— WORK REQUIRED —
Retype exactly the lines of the material below, from the one containing "# Hollow bowl: outside" through the last, with both ends kept.

— GIVEN RECORDS —
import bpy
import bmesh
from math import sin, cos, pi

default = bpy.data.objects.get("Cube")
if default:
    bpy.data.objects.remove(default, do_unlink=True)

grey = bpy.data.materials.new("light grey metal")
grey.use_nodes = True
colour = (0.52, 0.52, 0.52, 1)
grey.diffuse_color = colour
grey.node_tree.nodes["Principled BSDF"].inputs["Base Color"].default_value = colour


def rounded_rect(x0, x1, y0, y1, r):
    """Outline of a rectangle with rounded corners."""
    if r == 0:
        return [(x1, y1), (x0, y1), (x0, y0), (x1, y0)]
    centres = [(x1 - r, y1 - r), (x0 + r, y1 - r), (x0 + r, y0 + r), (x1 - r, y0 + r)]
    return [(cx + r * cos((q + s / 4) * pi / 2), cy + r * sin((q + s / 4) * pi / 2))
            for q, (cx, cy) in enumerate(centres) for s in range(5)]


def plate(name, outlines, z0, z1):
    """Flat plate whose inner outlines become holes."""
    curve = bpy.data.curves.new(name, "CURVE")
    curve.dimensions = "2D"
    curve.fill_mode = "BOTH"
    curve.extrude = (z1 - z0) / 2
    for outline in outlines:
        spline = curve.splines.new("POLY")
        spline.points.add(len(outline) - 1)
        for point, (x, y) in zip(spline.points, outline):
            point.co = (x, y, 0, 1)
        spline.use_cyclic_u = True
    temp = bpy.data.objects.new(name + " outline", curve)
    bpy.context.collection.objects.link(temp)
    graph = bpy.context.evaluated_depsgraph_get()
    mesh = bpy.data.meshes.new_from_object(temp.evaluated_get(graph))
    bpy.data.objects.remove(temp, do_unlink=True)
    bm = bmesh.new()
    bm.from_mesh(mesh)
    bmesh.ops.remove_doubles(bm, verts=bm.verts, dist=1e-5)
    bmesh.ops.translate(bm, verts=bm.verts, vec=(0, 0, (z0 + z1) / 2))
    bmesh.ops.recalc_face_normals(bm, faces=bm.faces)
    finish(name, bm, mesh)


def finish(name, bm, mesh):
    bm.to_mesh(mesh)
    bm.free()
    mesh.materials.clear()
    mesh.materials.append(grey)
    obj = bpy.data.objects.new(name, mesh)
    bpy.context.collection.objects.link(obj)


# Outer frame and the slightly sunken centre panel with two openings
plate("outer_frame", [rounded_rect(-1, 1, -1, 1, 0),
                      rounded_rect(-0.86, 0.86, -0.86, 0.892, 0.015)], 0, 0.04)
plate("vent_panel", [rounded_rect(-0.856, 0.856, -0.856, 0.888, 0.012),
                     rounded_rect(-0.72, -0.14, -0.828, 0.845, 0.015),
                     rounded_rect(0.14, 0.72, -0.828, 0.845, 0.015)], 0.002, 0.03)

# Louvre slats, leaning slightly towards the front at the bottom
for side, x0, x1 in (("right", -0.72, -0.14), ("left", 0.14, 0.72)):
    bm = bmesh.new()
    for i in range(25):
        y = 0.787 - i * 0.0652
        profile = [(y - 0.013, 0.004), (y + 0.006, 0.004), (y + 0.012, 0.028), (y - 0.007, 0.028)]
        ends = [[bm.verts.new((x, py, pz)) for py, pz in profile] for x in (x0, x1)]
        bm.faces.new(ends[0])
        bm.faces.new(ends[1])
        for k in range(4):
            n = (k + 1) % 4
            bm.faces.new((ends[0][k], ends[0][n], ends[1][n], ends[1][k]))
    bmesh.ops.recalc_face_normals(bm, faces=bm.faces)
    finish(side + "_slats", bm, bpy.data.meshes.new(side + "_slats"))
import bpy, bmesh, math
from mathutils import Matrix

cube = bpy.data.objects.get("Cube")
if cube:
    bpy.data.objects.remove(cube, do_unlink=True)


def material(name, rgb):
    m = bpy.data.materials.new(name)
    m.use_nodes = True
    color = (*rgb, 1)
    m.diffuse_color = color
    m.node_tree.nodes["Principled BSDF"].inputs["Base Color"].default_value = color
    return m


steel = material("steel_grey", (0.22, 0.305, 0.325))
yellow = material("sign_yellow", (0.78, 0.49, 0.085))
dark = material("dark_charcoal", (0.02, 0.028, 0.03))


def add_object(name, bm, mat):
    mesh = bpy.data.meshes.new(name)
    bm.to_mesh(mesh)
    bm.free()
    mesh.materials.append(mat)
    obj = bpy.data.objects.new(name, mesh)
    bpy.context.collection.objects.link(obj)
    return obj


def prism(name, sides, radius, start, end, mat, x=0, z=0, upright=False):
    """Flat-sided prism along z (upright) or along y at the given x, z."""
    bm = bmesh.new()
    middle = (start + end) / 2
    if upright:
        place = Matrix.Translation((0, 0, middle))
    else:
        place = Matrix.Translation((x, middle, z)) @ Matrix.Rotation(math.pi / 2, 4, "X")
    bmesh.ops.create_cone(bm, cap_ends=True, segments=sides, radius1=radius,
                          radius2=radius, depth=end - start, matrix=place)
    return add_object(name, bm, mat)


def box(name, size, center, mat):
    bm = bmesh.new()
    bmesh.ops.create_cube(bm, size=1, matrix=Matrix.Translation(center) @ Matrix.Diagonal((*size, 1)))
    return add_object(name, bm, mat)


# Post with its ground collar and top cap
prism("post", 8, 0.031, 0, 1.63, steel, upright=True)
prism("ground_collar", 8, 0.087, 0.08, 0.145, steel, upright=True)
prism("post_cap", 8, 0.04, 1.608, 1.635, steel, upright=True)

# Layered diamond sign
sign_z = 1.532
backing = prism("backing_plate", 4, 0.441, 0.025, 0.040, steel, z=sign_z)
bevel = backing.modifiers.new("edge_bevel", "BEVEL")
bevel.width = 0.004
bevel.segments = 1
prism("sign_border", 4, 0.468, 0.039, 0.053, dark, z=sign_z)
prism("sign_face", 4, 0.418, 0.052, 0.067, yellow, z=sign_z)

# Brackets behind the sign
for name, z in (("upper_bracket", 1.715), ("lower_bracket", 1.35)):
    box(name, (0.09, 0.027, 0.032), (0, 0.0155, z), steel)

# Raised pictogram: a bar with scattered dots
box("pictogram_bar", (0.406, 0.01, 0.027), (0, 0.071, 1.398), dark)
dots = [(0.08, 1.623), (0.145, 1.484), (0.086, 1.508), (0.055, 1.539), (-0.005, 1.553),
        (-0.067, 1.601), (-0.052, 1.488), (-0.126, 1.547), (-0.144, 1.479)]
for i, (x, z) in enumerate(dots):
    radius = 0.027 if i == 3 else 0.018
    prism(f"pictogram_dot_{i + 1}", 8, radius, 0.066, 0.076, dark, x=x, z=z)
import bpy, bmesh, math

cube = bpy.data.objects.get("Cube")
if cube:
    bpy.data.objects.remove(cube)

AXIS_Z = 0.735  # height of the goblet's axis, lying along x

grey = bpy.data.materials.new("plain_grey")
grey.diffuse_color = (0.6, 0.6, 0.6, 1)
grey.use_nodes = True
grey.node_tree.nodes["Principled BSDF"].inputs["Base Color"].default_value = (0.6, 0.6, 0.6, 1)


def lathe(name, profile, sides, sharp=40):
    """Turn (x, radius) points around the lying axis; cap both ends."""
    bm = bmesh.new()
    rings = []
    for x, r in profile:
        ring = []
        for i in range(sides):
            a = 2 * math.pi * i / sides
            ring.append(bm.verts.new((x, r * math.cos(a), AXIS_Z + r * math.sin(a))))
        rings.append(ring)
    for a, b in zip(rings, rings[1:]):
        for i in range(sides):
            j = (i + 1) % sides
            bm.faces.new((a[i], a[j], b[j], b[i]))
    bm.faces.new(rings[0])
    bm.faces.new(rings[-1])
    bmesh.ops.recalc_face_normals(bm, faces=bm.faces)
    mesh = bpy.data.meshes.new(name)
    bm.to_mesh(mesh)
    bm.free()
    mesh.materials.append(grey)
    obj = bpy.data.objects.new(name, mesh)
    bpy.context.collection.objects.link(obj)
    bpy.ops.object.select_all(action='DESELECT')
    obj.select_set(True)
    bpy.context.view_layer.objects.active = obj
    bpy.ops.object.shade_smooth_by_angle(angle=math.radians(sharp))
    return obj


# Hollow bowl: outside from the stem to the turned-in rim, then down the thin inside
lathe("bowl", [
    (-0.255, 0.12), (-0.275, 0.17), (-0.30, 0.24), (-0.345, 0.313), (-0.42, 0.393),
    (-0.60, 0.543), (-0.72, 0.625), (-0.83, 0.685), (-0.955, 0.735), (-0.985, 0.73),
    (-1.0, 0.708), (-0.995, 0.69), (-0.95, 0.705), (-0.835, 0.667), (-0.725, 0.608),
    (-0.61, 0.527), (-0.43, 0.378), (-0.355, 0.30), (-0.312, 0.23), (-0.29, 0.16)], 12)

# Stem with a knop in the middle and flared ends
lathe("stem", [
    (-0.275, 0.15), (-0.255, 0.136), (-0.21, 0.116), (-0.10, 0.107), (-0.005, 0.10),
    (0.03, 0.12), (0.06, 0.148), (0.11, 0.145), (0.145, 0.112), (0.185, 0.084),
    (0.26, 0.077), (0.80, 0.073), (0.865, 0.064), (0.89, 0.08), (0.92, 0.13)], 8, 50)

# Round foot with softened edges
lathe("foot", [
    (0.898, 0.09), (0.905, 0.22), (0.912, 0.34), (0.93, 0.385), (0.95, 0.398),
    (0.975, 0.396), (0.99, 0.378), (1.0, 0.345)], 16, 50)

— RESPONSE FOR THIS EXERCISE —
# Hollow bowl: outside from the stem to the turned-in rim, then down the thin inside
lathe("bowl", [
    (-0.255, 0.12), (-0.275, 0.17), (-0.30, 0.24), (-0.345, 0.313), (-0.42, 0.393),
    (-0.60, 0.543), (-0.72, 0.625), (-0.83, 0.685), (-0.955, 0.735), (-0.985, 0.73),
    (-1.0, 0.708), (-0.995, 0.69), (-0.95, 0.705), (-0.835, 0.667), (-0.725, 0.608),
    (-0.61, 0.527), (-0.43, 0.378), (-0.355, 0.30), (-0.312, 0.23), (-0.29, 0.16)], 12)

# Stem with a knop in the middle and flared ends
lathe("stem", [
    (-0.275, 0.15), (-0.255, 0.136), (-0.21, 0.116), (-0.10, 0.107), (-0.005, 0.10),
    (0.03, 0.12), (0.06, 0.148), (0.11, 0.145), (0.145, 0.112), (0.185, 0.084),
    (0.26, 0.077), (0.80, 0.073), (0.865, 0.064), (0.89, 0.08), (0.92, 0.13)], 8, 50)

# Round foot with softened edges
lathe("foot", [
    (0.898, 0.09), (0.905, 0.22), (0.912, 0.34), (0.93, 0.385), (0.95, 0.398),
    (0.975, 0.396), (0.99, 0.378), (1.0, 0.345)], 16, 50)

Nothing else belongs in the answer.